To arm you with the information you need to live your healthiest life, here’s what you need to know about Zika:
Where did Zika come from?
The virus first reared its ugly head back in 1947 in the ZIka Forest of Uganda and since the 1950s it’s only been seen around the equatorial belt from Africa to Asia. The virus didn’t start spreading eastward until 2007 and appeared on the Pacific coast around 2015.
How is Zika spread?
It’s most commonly spread through mosquito bites, specifically the Aedes species, which are also known to spread other viruses. Once a person is infected, the virus can be passed through sexual contact or blood transfusions, similarly to how the AIDS virus can be passed. It can also be passed from mother to child during pregnancy or delivery.
What are symptoms and side effects of Zika?
Only about 20 percent of those infected with the Zika virus will end up exhibiting symptoms, which typically last between two and seven days. For those who are not pregnant or trying to conceive, the worst cases cause a pesky rash, extreme fatigue, sore muscles, fever and headache. It can, however, lead to a rare complication called Guillain-Barre syndrome, a disease of the nervous system that involves muscle weakness and, in some cases, paralysis.
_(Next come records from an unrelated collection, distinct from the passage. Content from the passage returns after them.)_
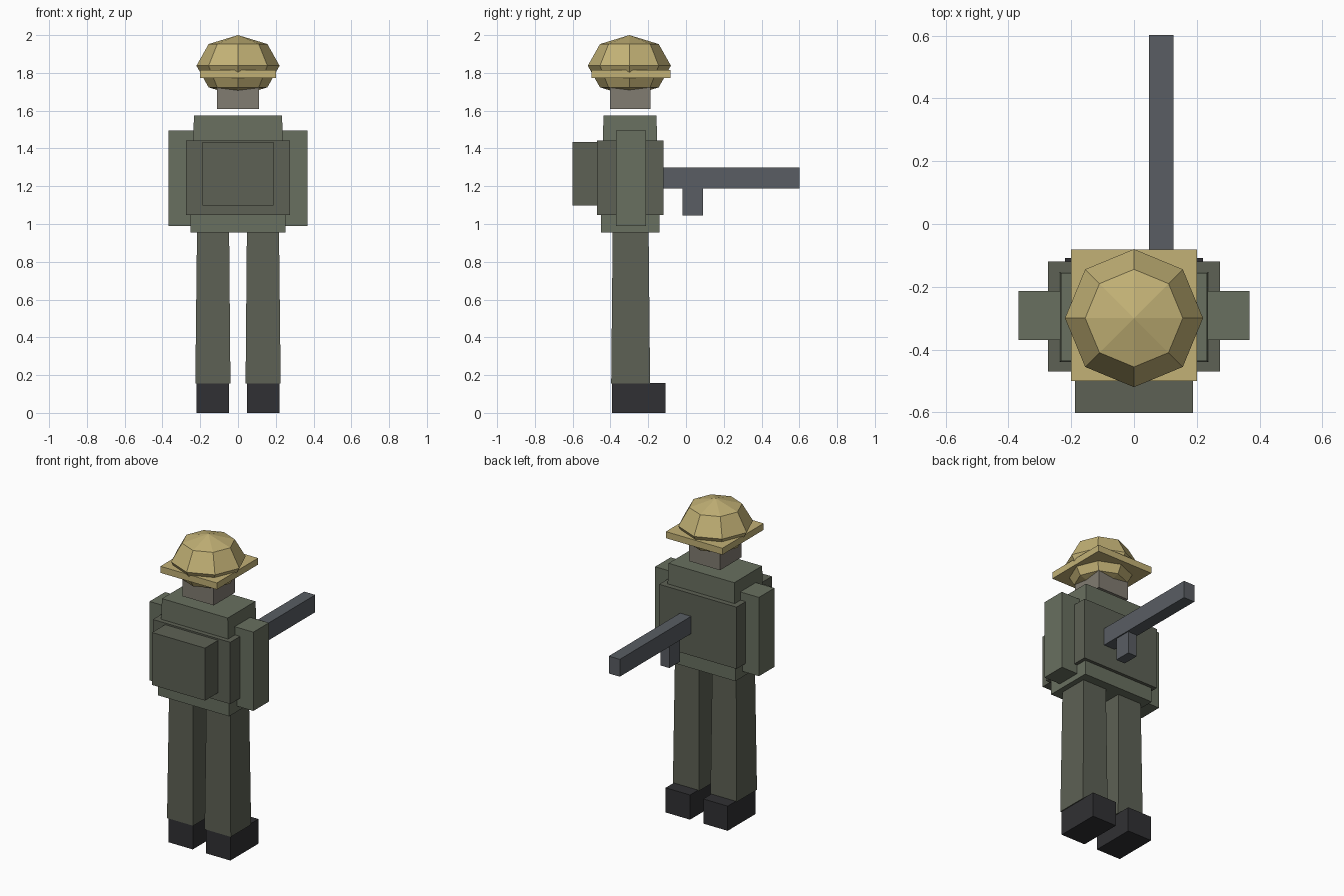
import bpy, bmesh
from mathutils import Matrix

if "Cube" in bpy.data.objects:
    bpy.data.objects.remove(bpy.data.objects["Cube"])


def material(name, rgb):
    m = bpy.data.materials.new(name)
    m.diffuse_color = (*rgb, 1)
    m.use_nodes = True
    m.node_tree.nodes["Principled BSDF"].inputs["Base Color"].default_value = m.diffuse_color
    return m


OLIVE = material("olive", (0.11, 0.12, 0.09))
CLOTH = material("light_olive", (0.14, 0.16, 0.115))
BLACK = material("black", (0.03, 0.03, 0.033))
METAL = material("metal", (0.10, 0.11, 0.125))
SKIN = material("skin", (0.22, 0.20, 0.165))
STRAW = material("straw", (0.54, 0.44, 0.18))


def finish(name, bm, mat):
    me = bpy.data.meshes.new(name)
    bm.to_mesh(me)
    bm.free()
    me.materials.append(mat)
    ob = bpy.data.objects.new(name, me)
    bpy.context.collection.objects.link(ob)
    return ob


def box(name, mat, x, y, z, top_x=None, top_y=None):
    """Box from ranges; top_x / top_y give a tapered upper end."""
    bm = bmesh.new()
    bmesh.ops.create_cube(bm, size=2)
    for v in bm.verts:
        up = v.co.z > 0
        xr = top_x if up and top_x else x
        yr = top_y if up and top_y else y
        v.co = (xr[v.co.x > 0], yr[v.co.y > 0], z[up])
    return finish(name, bm, mat)


# Torso, stacked blocks
box("waist", CLOTH, (-0.252, 0.252), (-0.45, -0.14), (0.955, 1.06))
box("chest", OLIVE, (-0.274, 0.274), (-0.47, -0.12), (1.047, 1.443))
box("shoulders", CLOTH, (-0.238, 0.238), (-0.44, -0.153), (1.43, 1.575),
    top_x=(-0.233, 0.233), top_y=(-0.437, -0.156))
box("backpack", OLIVE, (-0.188, 0.188), (-0.602, -0.46), (1.097, 1.433))

# Limbs, one per side
for side, s in (("left", -1), ("right", 1)):
    def span(a, b):
        return tuple(sorted((s * a, s * b)))
    box(side + "_arm", CLOTH, span(0.23, 0.368), (-0.37, -0.213), (0.99, 1.495))
    box(side + "_leg", OLIVE, span(0.04, 0.226), (-0.396, -0.19), (0.155, 0.96),
        top_x=span(0.047, 0.217), top_y=(-0.388, -0.198))
    box(side + "_boot", BLACK, span(0.047, 0.22), (-0.391, -0.108), (0, 0.158))

# Head and hat
box("head", SKIN, (-0.11, 0.11), (-0.403, -0.187), (1.61, 1.82))
box("hat_brim", STRAW, (-0.2, 0.2), (-0.5, -0.082), (1.773, 1.815))
bm = bmesh.new()
bmesh.ops.create_uvsphere(bm, u_segments=8, v_segments=4, radius=1,
                          matrix=Matrix.Translation((0, -0.3, 1.838)) @ Matrix.Diagonal((0.22, 0.22, 0.162, 1)))
finish("hat_crown", bm, STRAW)

# Rifle
box("rifle_barrel", METAL, (0.048, 0.126), (-0.15, 0.602), (1.187, 1.298))
box("rifle_grip", METAL, (0.055, 0.119), (-0.018, 0.09), (1.045, 1.2))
For pregnant women, however, the impact of the Zika virus is much more serious. This is because when a pregnant woman is infected with the virus, it can also affect her fetus and cause a condition known as microcephaly. Microcephaly is a neurological condition in which the brain of the fetus does not develop properly, resulting in a smaller-than-normal head. In addition, new research presented at the American Academy of Neurology’s 68th Annual Meeting shows that the virus may also be linked another neurological disease, multiple sclerosis, which disrupts brain signals to body.
How do I know if I have Zika?
The CDC recommends Zika virus testing for people who have recently traveled to an infected region or country, if they’ve had sexual intercourse with someone who’s traveled to an infected region or country, or if they show signs or symptoms that are indicative of the condition. The virus is detected by a simple blood or urine test administered by your doctor. The CDC recommends doctors test pregnant women for Zika within 12 weeks that they’re showing symptoms or have potentially been exposed.
How can I prevent Zika?
Your best mode of defense against the Zika virus is to avoid traveling to infected areas. If you’re not sure which areas are currently considered infected, check the CDC’s website for updated travel advisories.
As the weather warms up, even if you’re in unaffected areas, arm yourself with insect repellent. Always avoid any repellents containing harmful chemicals like DEET, picaridin, IR3535, oil of lemon eucalyptus, or para-menthane-diol. Also, wear long sleeves and avoid standing near large bodies of water, which mosquitoes are known to frequent.